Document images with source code
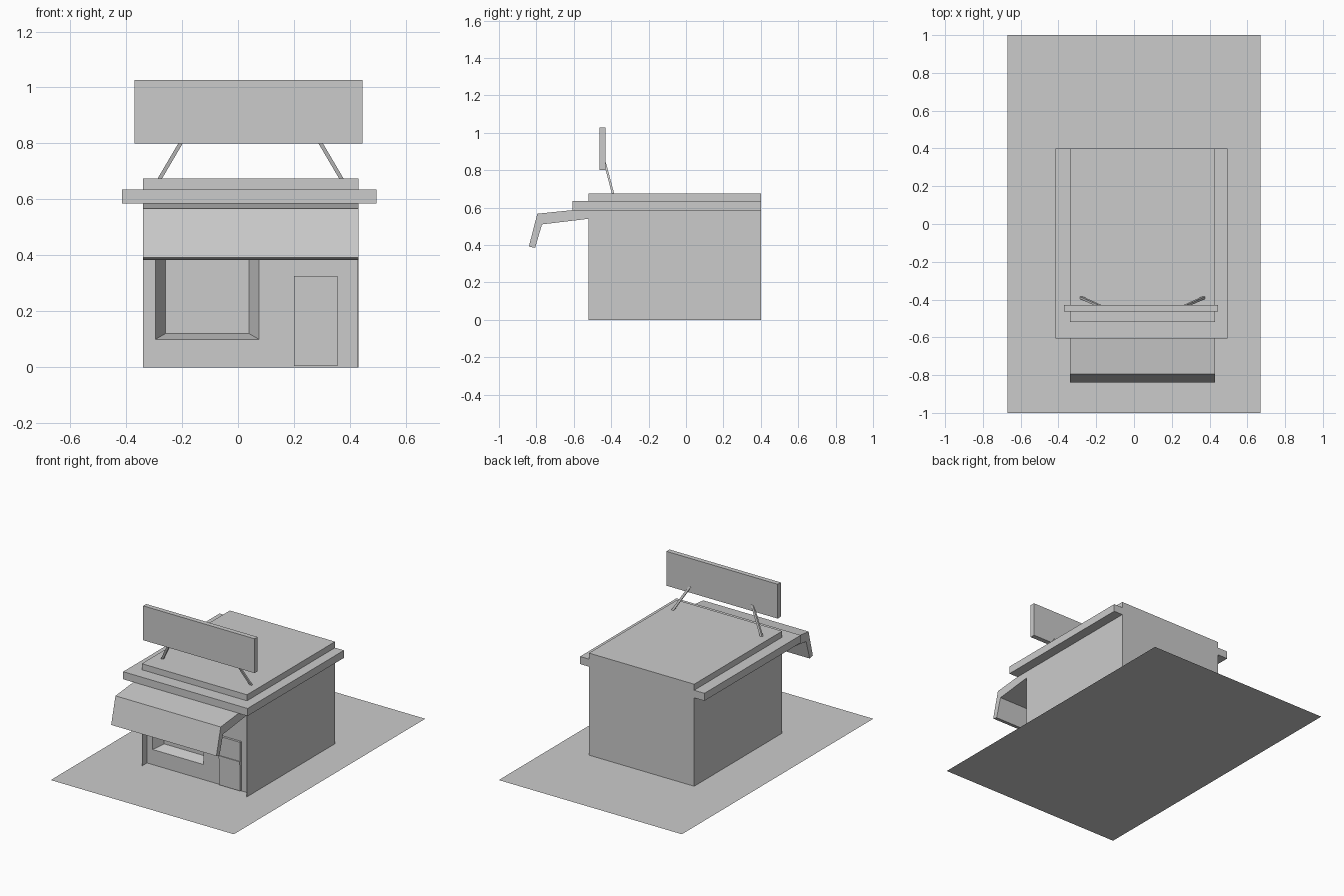
import bpy, bmesh
from mathutils import Vector

if "Cube" in bpy.data.objects:
    bpy.data.objects.remove(bpy.data.objects["Cube"])

LEFT, RIGHT = -0.34, 0.43      # side walls of the shop
MID = (LEFT + RIGHT) / 2
FRONT, WALL, BACK = -0.52, -0.47, 0.40   # cheek front edge, recessed shop front, rear


def finish(name, bm):
    bmesh.ops.recalc_face_normals(bm, faces=bm.faces)
    mesh = bpy.data.meshes.new(name)
    bm.to_mesh(mesh)
    bm.free()
    obj = bpy.data.objects.new(name, mesh)
    bpy.context.collection.objects.link(obj)
    return obj


def prism(name, points, offset):
    """Extrude a closed polygon of 3D points along an offset."""
    bm = bmesh.new()
    face = bm.faces.new([bm.verts.new(p) for p in points])
    geom = bmesh.ops.extrude_face_region(bm, geom=[face], use_keep_orig=True)["geom"]
    bmesh.ops.translate(bm, vec=offset,
                        verts=[g for g in geom if isinstance(g, bmesh.types.BMVert)])
    return finish(name, bm)


def box(name, x0, x1, y0, y1, z0, z1):
    return prism(name, [(x0, y0, z0), (x1, y0, z0), (x1, y1, z0), (x0, y1, z0)],
                 (0, 0, z1 - z0))


def side_profile(name, yz):
    return prism(name, [(LEFT, y, z) for y, z in yz], (RIGHT - LEFT, 0, 0))


# flat plot
bpy.ops.mesh.primitive_plane_add(size=2)
plot = bpy.context.object
plot.name = "plot"
plot.scale = (0.67, 1, 1)

# shop body with the front wall set back under the roof
body = side_profile("shop_body", [(WALL, 0), (BACK, 0), (BACK, 0.675), (FRONT, 0.675),
                                  (FRONT, 0.585), (WALL, 0.585)])

# thin side walls reaching past the shop front
for name, x in (("left_cheek_wall", LEFT), ("right_cheek_wall", RIGHT - 0.003)):
    box(name, x, x + 0.003, FRONT, WALL, 0, 0.585)

# tapered window recess
bm = bmesh.new()
rings = []
for x0, x1, z0, z1, y in ((-0.295, 0.075, 0.10, 0.44, WALL), (-0.26, 0.04, 0.12, 0.42, WALL + 0.07)):
    rings.append([bm.verts.new((x, y, z)) for x, z in ((x0, z0), (x1, z0), (x1, z1), (x0, z1))])
# extend the cutter straight out of the wall
rings.insert(0, [bm.verts.new(v.co + Vector((0, -0.05, 0))) for v in rings[0]])
for a, b in zip(rings, rings[1:]):
    for i in range(4):
        j = (i + 1) % 4
        bm.faces.new((a[i], a[j], b[j], b[i]))
bm.faces.new(rings[0])
bm.faces.new(rings[-1])
cutter = finish("window_cutter", bm)
cutter.hide_render = True
cutter.hide_viewport = True
cut = body.modifiers.new("window", "BOOLEAN")
cut.operation = "DIFFERENCE"
cut.solver = "EXACT"
cut.object = cutter

# door panels with a cross bar
for name, z0, z1, y in (("door_lower_panel", 0.005, 0.18, -0.485),
                        ("door_cross_bar", 0.18, 0.20, -0.49),
                        ("door_upper_panel", 0.20, 0.327, -0.485)):
    box(name, 0.20, 0.355, y, WALL + 0.005, z0, z1)

# roof trim wrapping the front and both sides
trim = [(-0.415, BACK), (-0.415, -0.607), (0.495, -0.607), (0.495, BACK),
        (RIGHT, BACK), (RIGHT, FRONT), (LEFT, FRONT), (LEFT, BACK)]
prism("roof_trim", [(x, y, 0.585) for x, y in trim], (0, 0, 0.05))

# bent awning
side_profile("awning", [(WALL, 0.60), (-0.795, 0.567), (-0.84, 0.392), (-0.807, 0.384),
                        (-0.77, 0.51), (WALL, 0.546)])

# sign board and its slanted struts
box("sign_board", -0.37, 0.445, -0.462, -0.43, 0.80, 1.027)
for name, side in (("left_strut", -1), ("right_strut", 1)):
    foot = Vector((MID + side * 0.327, -0.389, 0.67))
    head = Vector((MID + side * 0.227, -0.434, 0.84))
    w, d = 0.008, 0.006
    corners = ((-w, -d), (w, -d), (w, d), (-w, d))
    prism(name, [foot + Vector((x, y, 0)) for x, y in corners], head - foot)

Task directions:
Quote every record above exactly, leaving out any pictures.

Expected output:
import bpy, bmesh
from mathutils import Vector

if "Cube" in bpy.data.objects:
    bpy.data.objects.remove(bpy.data.objects["Cube"])

LEFT, RIGHT = -0.34, 0.43      # side walls of the shop
MID = (LEFT + RIGHT) / 2
FRONT, WALL, BACK = -0.52, -0.47, 0.40   # cheek front edge, recessed shop front, rear


def finish(name, bm):
    bmesh.ops.recalc_face_normals(bm, faces=bm.faces)
    mesh = bpy.data.meshes.new(name)
    bm.to_mesh(mesh)
    bm.free()
    obj = bpy.data.objects.new(name, mesh)
    bpy.context.collection.objects.link(obj)
    return obj


def prism(name, points, offset):
    """Extrude a closed polygon of 3D points along an offset."""
    bm = bmesh.new()
    face = bm.faces.new([bm.verts.new(p) for p in points])
    geom = bmesh.ops.extrude_face_region(bm, geom=[face], use_keep_orig=True)["geom"]
    bmesh.ops.translate(bm, vec=offset,
                        verts=[g for g in geom if isinstance(g, bmesh.types.BMVert)])
    return finish(name, bm)


def box(name, x0, x1, y0, y1, z0, z1):
    return prism(name, [(x0, y0, z0), (x1, y0, z0), (x1, y1, z0), (x0, y1, z0)],
                 (0, 0, z1 - z0))


def side_profile(name, yz):
    return prism(name, [(LEFT, y, z) for y, z in yz], (RIGHT - LEFT, 0, 0))


# flat plot
bpy.ops.mesh.primitive_plane_add(size=2)
plot = bpy.context.object
plot.name = "plot"
plot.scale = (0.67, 1, 1)

# shop body with the front wall set back under the roof
body = side_profile("shop_body", [(WALL, 0), (BACK, 0), (BACK, 0.675), (FRONT, 0.675),
                                  (FRONT, 0.585), (WALL, 0.585)])

# thin side walls reaching past the shop front
for name, x in (("left_cheek_wall", LEFT), ("right_cheek_wall", RIGHT - 0.003)):
    box(name, x, x + 0.003, FRONT, WALL, 0, 0.585)

# tapered window recess
bm = bmesh.new()
rings = []
for x0, x1, z0, z1, y in ((-0.295, 0.075, 0.10, 0.44, WALL), (-0.26, 0.04, 0.12, 0.42, WALL + 0.07)):
    rings.append([bm.verts.new((x, y, z)) for x, z in ((x0, z0), (x1, z0), (x1, z1), (x0, z1))])
# extend the cutter straight out of the wall
rings.insert(0, [bm.verts.new(v.co + Vector((0, -0.05, 0))) for v in rings[0]])
for a, b in zip(rings, rings[1:]):
    for i in range(4):
        j = (i + 1) % 4
        bm.faces.new((a[i], a[j], b[j], b[i]))
bm.faces.new(rings[0])
bm.faces.new(rings[-1])
cutter = finish("window_cutter", bm)
cutter.hide_render = True
cutter.hide_viewport = True
cut = body.modifiers.new("window", "BOOLEAN")
cut.operation = "DIFFERENCE"
cut.solver = "EXACT"
cut.object = cutter

# door panels with a cross bar
for name, z0, z1, y in (("door_lower_panel", 0.005, 0.18, -0.485),
                        ("door_cross_bar", 0.18, 0.20, -0.49),
                        ("door_upper_panel", 0.20, 0.327, -0.485)):
    box(name, 0.20, 0.355, y, WALL + 0.005, z0, z1)

# roof trim wrapping the front and both sides
trim = [(-0.415, BACK), (-0.415, -0.607), (0.495, -0.607), (0.495, BACK),
        (RIGHT, BACK), (RIGHT, FRONT), (LEFT, FRONT), (LEFT, BACK)]
prism("roof_trim", [(x, y, 0.585) for x, y in trim], (0, 0, 0.05))

# bent awning
side_profile("awning", [(WALL, 0.60), (-0.795, 0.567), (-0.84, 0.392), (-0.807, 0.384),
                        (-0.77, 0.51), (WALL, 0.546)])

# sign board and its slanted struts
box("sign_board", -0.37, 0.445, -0.462, -0.43, 0.80, 1.027)
for name, side in (("left_strut", -1), ("right_strut", 1)):
    foot = Vector((MID + side * 0.327, -0.389, 0.67))
    head = Vector((MID + side * 0.227, -0.434, 0.84))
    w, d = 0.008, 0.006
    corners = ((-w, -d), (w, -d), (w, d), (-w, d))
    prism(name, [foot + Vector((x, y, 0)) for x, y in corners], head - foot)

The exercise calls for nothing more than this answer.